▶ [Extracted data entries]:
▼
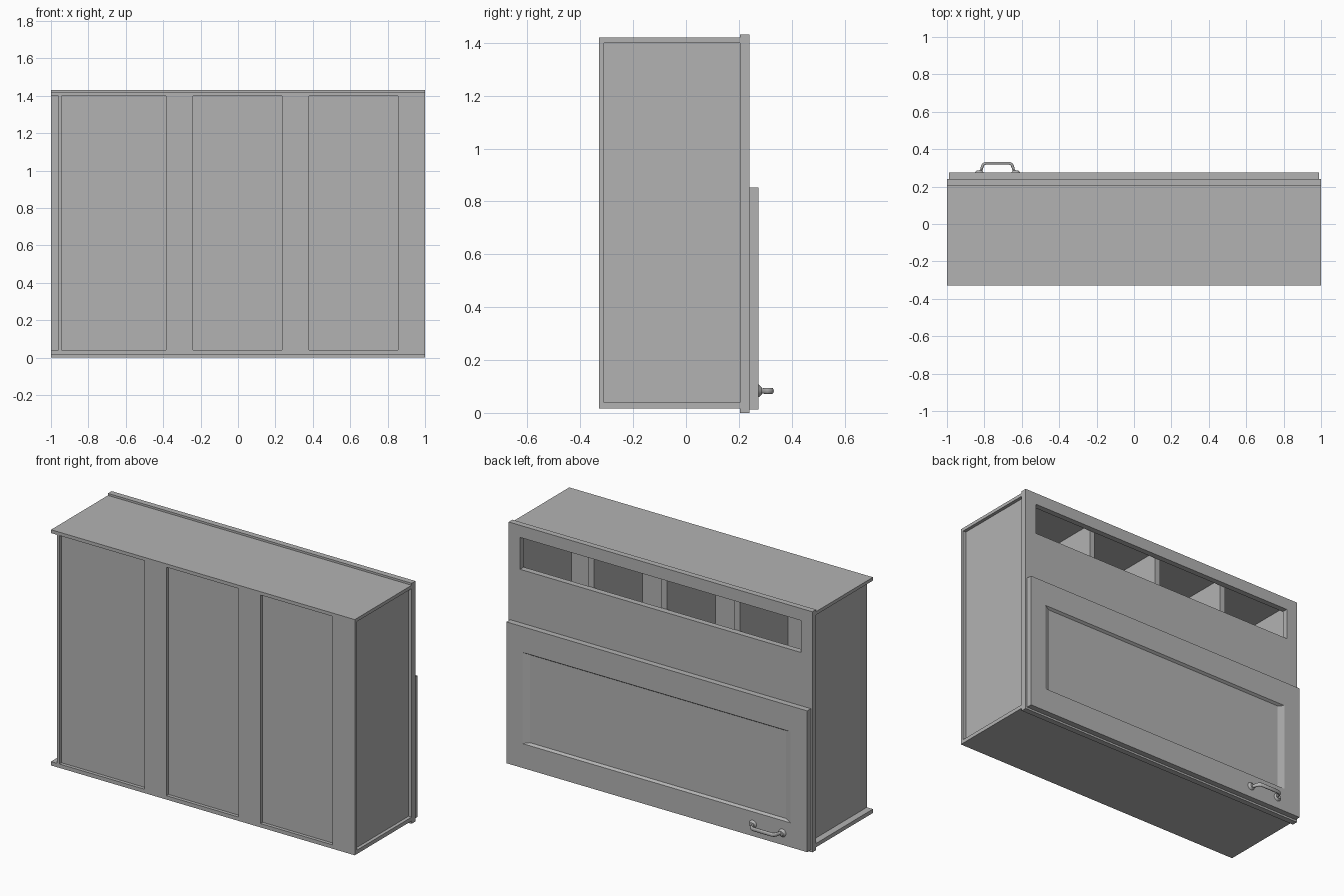
import bpy
import bmesh
from mathutils import Vector

cube = bpy.data.objects.get("Cube")
if cube:
    bpy.data.objects.remove(cube, do_unlink=True)

grey = bpy.data.materials.new("cabinet_grey")
grey.use_nodes = True
colour = (0.45, 0.45, 0.45, 1)
grey.diffuse_color = colour
grey.node_tree.nodes["Principled BSDF"].inputs["Base Color"].default_value = colour


def finish(bm, name):
    bmesh.ops.recalc_face_normals(bm, faces=bm.faces)
    mesh = bpy.data.meshes.new(name)
    bm.to_mesh(mesh)
    bm.free()
    mesh.materials.append(grey)
    obj = bpy.data.objects.new(name, mesh)
    bpy.context.collection.objects.link(obj)
    return obj


def box(name, x, y, z):
    """Board between the given (min, max) pairs."""
    bm = bmesh.new()
    bmesh.ops.create_cube(bm, size=1)
    for v in bm.verts:
        v.co = Vector([(a + b) / 2 + c * (b - a) for c, (a, b) in zip(v.co, (x, y, z))])
    return finish(bm, name)


def rect_loft(name, rects, closed):
    """Bridge upright rectangles (x0, x1, z0, z1, y); close the loop or cap both ends."""
    bm = bmesh.new()
    rings = [[bm.verts.new(p) for p in ((a, y, c), (b, y, c), (b, y, d), (a, y, d))]
             for a, b, c, d, y in rects]
    pairs = list(zip(rings, rings[1:]))
    if closed:
        pairs.append((rings[-1], rings[0]))
    else:
        bm.faces.new(rings[0])
        bm.faces.new(rings[-1])
    for r, s in pairs:
        for i in range(4):
            j = (i + 1) % 4
            bm.faces.new((r[i], r[j], s[j], s[i]))
    return finish(bm, name)


REAR, INNER, FRAME, FACE, DOOR = -0.33, -0.31, 0.205, 0.24, 0.275
LOW, HIGH = 0.04, 1.40

# Carcass
box("top_board", (-1, 1), (REAR, FRAME), (HIGH, 1.42))
box("bottom_board", (-1, 1), (REAR, FRAME), (0.017, LOW))
box("right_side_panel", (-0.96, -0.945), (REAR, FRAME), (LOW, HIGH))
box("left_side_panel", (0.93, 0.98), (INNER, FRAME), (LOW, HIGH))
box("rear_panel", (-0.945, 0.93), (INNER, -0.25), (LOW, HIGH))

# Upright battens on the -y side
for i, x in enumerate((-0.385, 0.235, 0.855)):
    box(f"rear_batten_{i + 1}", (x, x + 0.145), (REAR, INNER), (LOW, HIGH))

# Pigeonhole shelf and dividers
box("shelf", (-0.945, 0.93), (-0.25, FRAME), (0.86, 0.88))
for i, x in enumerate((-0.48, 0, 0.48)):
    box(f"divider_{i + 1}", (x - 0.018, x + 0.018), (-0.25, FRAME), (0.88, HIGH))

# Face frame with the long slot
outer = (-1, 1, 0, 1.432)
slot = (-0.925, 0.925, 1.17, 1.36)
rect_loft("face_frame", [outer + (FRAME,), outer + (FACE,), slot + (FACE,), slot + (FRAME,)], True)

# Door with a sunken panel
edge = (-0.99, 0.99, 0.012, 0.853)
rim = (-0.88, 0.885, 0.157, 0.70)
sunk = (-0.84, 0.845, 0.167, 0.69)
rect_loft("door", [edge + (FACE,), edge + (DOOR,), rim + (DOOR,), sunk + (DOOR - 0.015,)], False)

# Bow handle: rounded bar on two flared feet
HX, HZ = -0.73, 0.083
half = [(-0.097, 0.004), (-0.087, 0.012), (-0.082, 0.03), (-0.076, 0.043), (-0.064, 0.05)]
path = half + [(-x, y) for x, y in reversed(half)]
curve = bpy.data.curves.new("handle_bar", "CURVE")
curve.dimensions = "3D"
curve.bevel_depth = 0.0075
curve.bevel_resolution = 3
curve.use_fill_caps = True
spline = curve.splines.new("POLY")
spline.points.add(len(path) - 1)
for point, (x, y) in zip(spline.points, path):
    point.co = (x, y, 0, 1)
    point.radius = 1.0 if y > 0.02 else 0.85
spline.use_smooth = True
curve.materials.append(grey)
bar = bpy.data.objects.new("handle_bar", curve)
bar.location = (HX, DOOR, HZ)
bar.scale.z = 1.6
bpy.context.collection.objects.link(bar)

for side, sign in (("right", -1), ("left", 1)):
    bpy.ops.mesh.primitive_cone_add(vertices=24, radius1=0.024, radius2=0.013, depth=0.012,
                                    location=(HX + sign * 0.097, DOOR + 0.006, HZ),
                                    rotation=(-1.5708, 0, 0))
    foot = bpy.context.object
    foot.name = f"handle_foot_{side}"
    foot.data.materials.append(grey)
    bpy.ops.object.shade_smooth_by_angle()
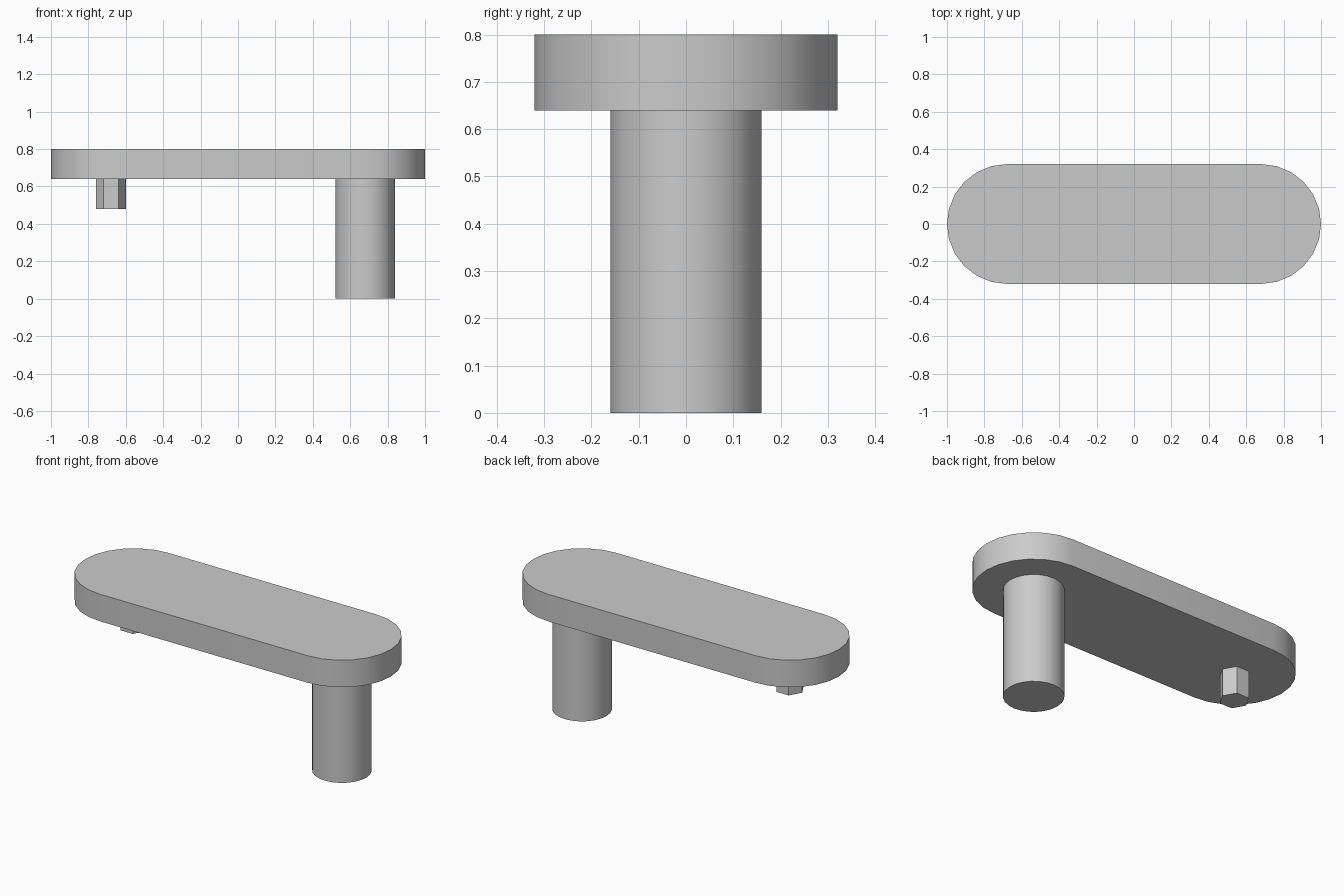
import bpy, bmesh
from math import sin, cos, pi, radians

cube = bpy.data.objects.get("Cube")
if cube:
    bpy.data.objects.remove(cube, do_unlink=True)

GREY = (0.6, 0.6, 0.6, 1.0)
mat = bpy.data.materials.new("plain grey")
mat.use_nodes = True
mat.diffuse_color = GREY
mat.node_tree.nodes["Principled BSDF"].inputs["Base Color"].default_value = GREY


def arc(cx, radius, start, sweep, steps):
    """Points along an arc centred on the x axis."""
    return [(cx + radius * cos(start + sweep * i / steps),
             radius * sin(start + sweep * i / steps)) for i in range(steps + 1)]


def extrude_outline(name, outline, bottom, top, smooth=True):
    bm = bmesh.new()
    face = bm.faces.new([bm.verts.new((x, y, bottom)) for x, y in outline])
    grown = bmesh.ops.extrude_face_region(bm, geom=[face], use_keep_orig=True)
    moved = [g for g in grown["geom"] if isinstance(g, bmesh.types.BMVert)]
    bmesh.ops.translate(bm, vec=(0, 0, top - bottom), verts=moved)
    bmesh.ops.recalc_face_normals(bm, faces=bm.faces)
    mesh = bpy.data.meshes.new(name)
    bm.to_mesh(mesh)
    bm.free()
    mesh.materials.append(mat)
    obj = bpy.data.objects.new(name, mesh)
    bpy.context.collection.objects.link(obj)
    if smooth:
        bpy.ops.object.select_all(action='DESELECT')
        obj.select_set(True)
        bpy.context.view_layer.objects.active = obj
        bpy.ops.object.shade_smooth_by_angle(angle=radians(30))
    return obj


REACH = 0.68         # distance of both pegs from the middle
ARM_BOTTOM = 0.64

# Flat arm with rounded ends
ends = arc(REACH, 0.32, -pi / 2, pi, 12) + arc(-REACH, 0.32, pi / 2, pi, 12)
extrude_outline("arm_plate", ends, ARM_BOTTOM, 0.8)

# Long round handle under the left end
extrude_outline("handle_peg", arc(REACH, 0.16, 0, 2 * pi, 24)[:-1], 0, ARM_BOTTOM)

# Short hexagonal drive under the right end
extrude_outline("hex_drive", arc(-REACH, 0.08, 0, 2 * pi, 6)[:-1], 0.48, ARM_BOTTOM, smooth=False)
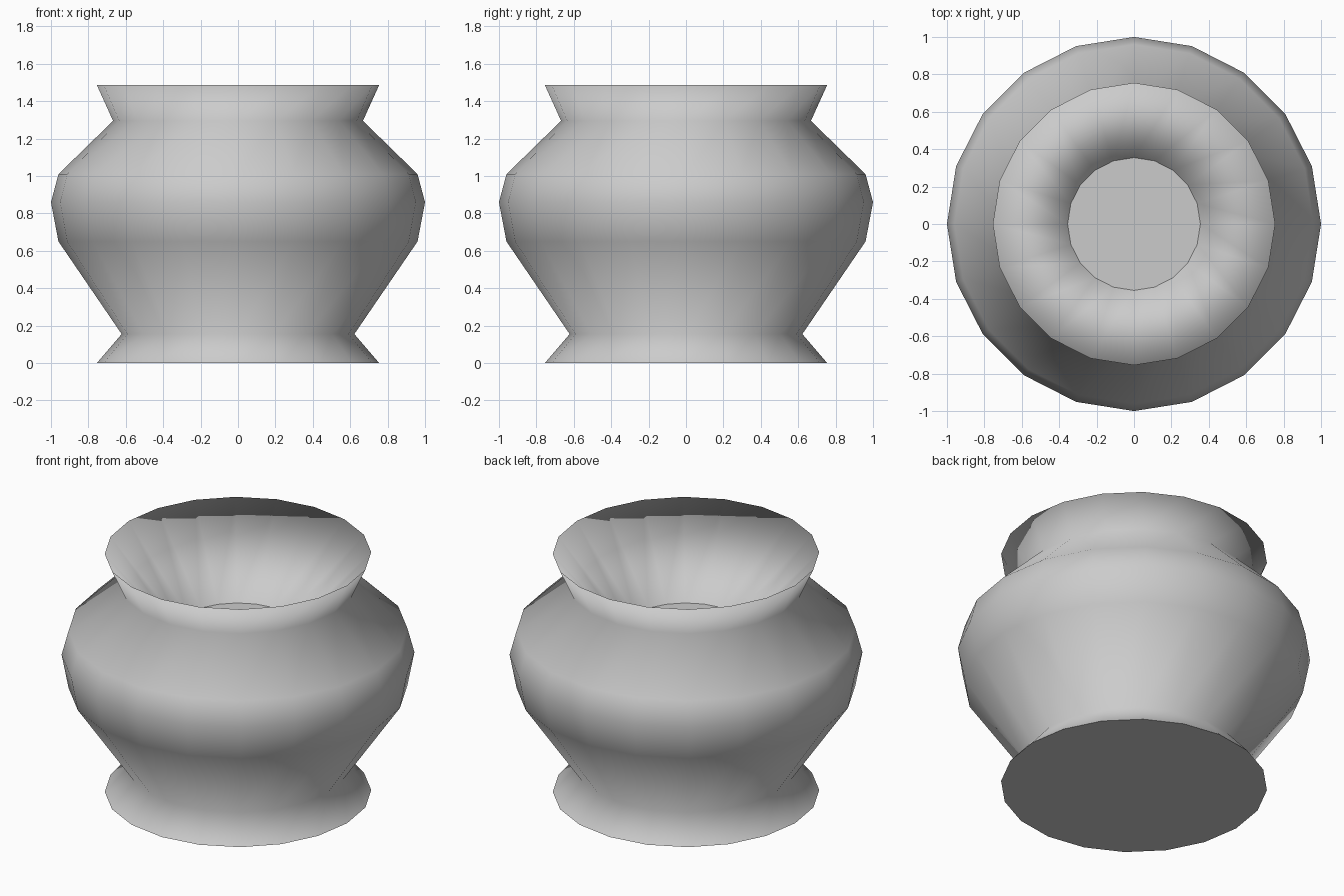
import bpy, bmesh
from math import cos, sin, pi

if "Cube" in bpy.data.objects:
    bpy.data.objects.remove(bpy.data.objects["Cube"])

SIDES = 20

# Pot profile (radius, height): foot, waist, belly, neck, rim, inner floor
PROFILE = [(0.755, 0.0), (0.622, 0.155), (0.96, 0.65), (1.0, 0.86),
           (0.96, 1.01), (0.668, 1.295), (0.755, 1.487), (0.355, 1.01)]


def ring(bm, r, z):
    return [bm.verts.new((r * cos(2 * pi * i / SIDES), r * sin(2 * pi * i / SIDES), z))
            for i in range(SIDES)]


bm = bmesh.new()
rings = [ring(bm, r, z) for r, z in PROFILE]

# Smooth walls
for lo, hi in zip(rings, rings[1:]):
    for i in range(SIDES):
        j = (i + 1) % SIDES
        bm.faces.new((lo[i], lo[j], hi[j], hi[i])).smooth = True

# Flat base and inner floor with crisp borders
caps = [bm.faces.new(rings[0][::-1]), bm.faces.new(rings[-1])]
for cap in caps:
    cap.smooth = False
    for e in cap.edges:
        e.smooth = False

mesh = bpy.data.meshes.new("pot")
bm.to_mesh(mesh)
bm.free()
pot = bpy.data.objects.new("pot", mesh)
bpy.context.collection.objects.link(pot)
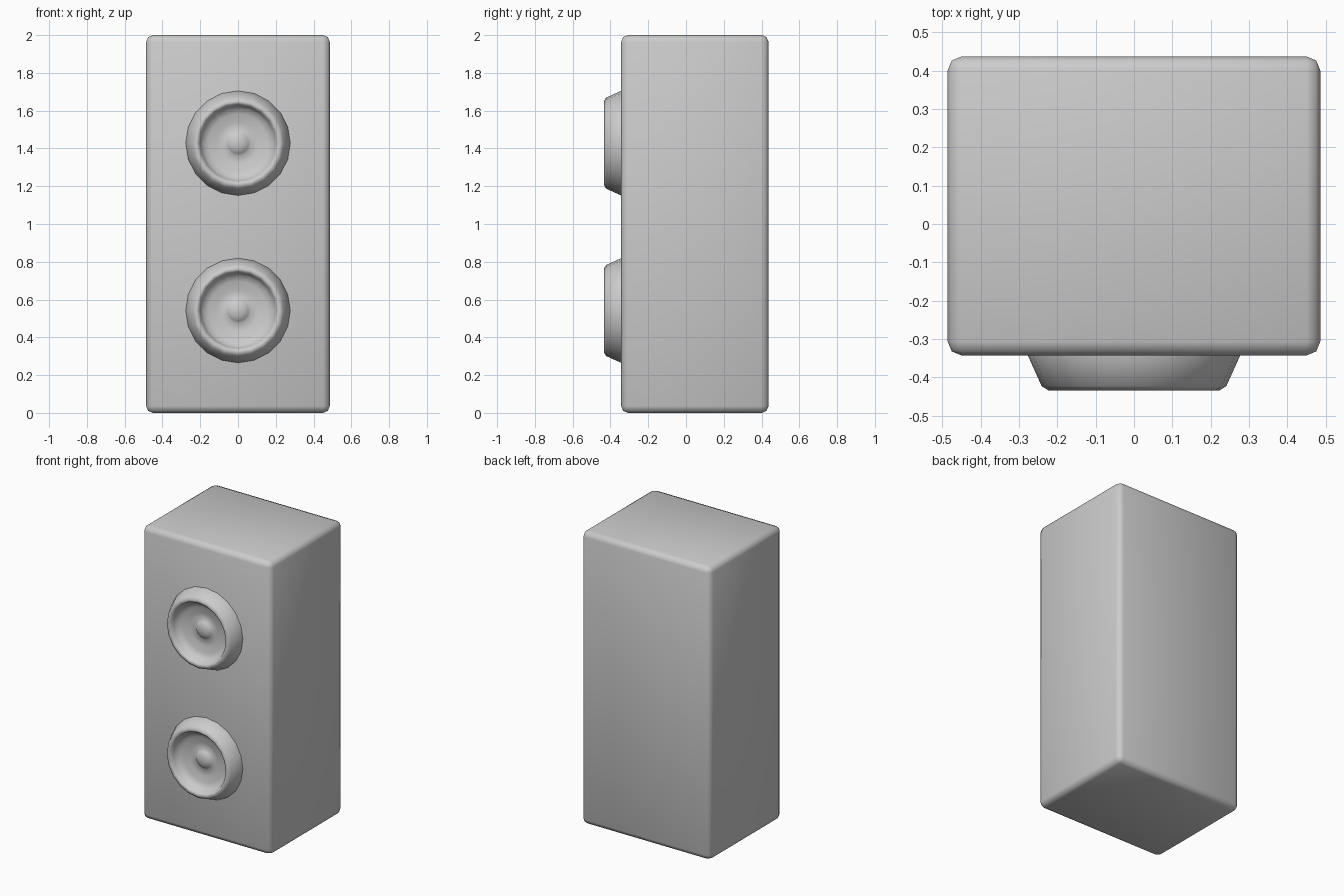
import bpy, bmesh, math

if "Cube" in bpy.data.objects:
    bpy.data.objects.remove(bpy.data.objects["Cube"])

FRONT = -0.343  # y of the cabinet's front face


def finish(name, bm, angle):
    bmesh.ops.recalc_face_normals(bm, faces=bm.faces)
    mesh = bpy.data.meshes.new(name)
    bm.to_mesh(mesh)
    bm.free()
    obj = bpy.data.objects.new(name, mesh)
    bpy.context.collection.objects.link(obj)
    bpy.ops.object.select_all(action='DESELECT')
    obj.select_set(True)
    bpy.context.view_layer.objects.active = obj
    bpy.ops.object.shade_smooth_by_angle(angle=math.radians(angle))
    return obj


# Cabinet: box with small rounded edges
bm = bmesh.new()
bmesh.ops.create_cube(bm, size=1)
for v in bm.verts:
    v.co.x *= 0.972
    v.co.y = FRONT if v.co.y < 0 else 0.437
    v.co.z = 0 if v.co.z < 0 else 2
bmesh.ops.bevel(bm, geom=bm.edges[:], offset=0.036, offset_type='OFFSET',
                segments=2, profile=0.5, affect='EDGES')
finish("cabinet", bm, 50)


def speaker(name, z, sides=20):
    # (radius, distance out from the cabinet), from outer rim to centre dome
    profile = [(0.277, -0.005), (0.277, 0.0), (0.241, 0.08), (0.222, 0.092),
               (0.208, 0.086), (0.2, 0.065), (0.185, 0.04), (0.155, 0.03),
               (0.11, 0.021), (0.068, 0.015), (0.055, 0.028), (0.03, 0.039)]
    bm = bmesh.new()
    rings = []
    for r, d in profile:
        rings.append([bm.verts.new((r * math.sin(math.tau * i / sides), FRONT - d,
                                    z + r * math.cos(math.tau * i / sides)))
                      for i in range(sides)])
    for a, b in zip(rings, rings[1:]):
        for i in range(sides):
            j = (i + 1) % sides
            bm.faces.new((a[i], a[j], b[j], b[i]))
    tip = bm.verts.new((0, FRONT - 0.042, z))
    for i in range(sides):
        bm.faces.new((rings[-1][i], rings[-1][(i + 1) % sides], tip))
    bm.faces.new(rings[0])
    return finish(name, bm, 75)


# Two identical speaker drivers
speaker("upper_driver", 1.428)
speaker("lower_driver", 0.542)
▲
Each line above that contains the word "with" must be copied.

▶ [ANSWER TO THIS EXERCISE]:
# Face frame with the long slot
# Door with a sunken panel
# Flat arm with rounded ends
# Flat base and inner floor with crisp borders
# Cabinet: box with small rounded edges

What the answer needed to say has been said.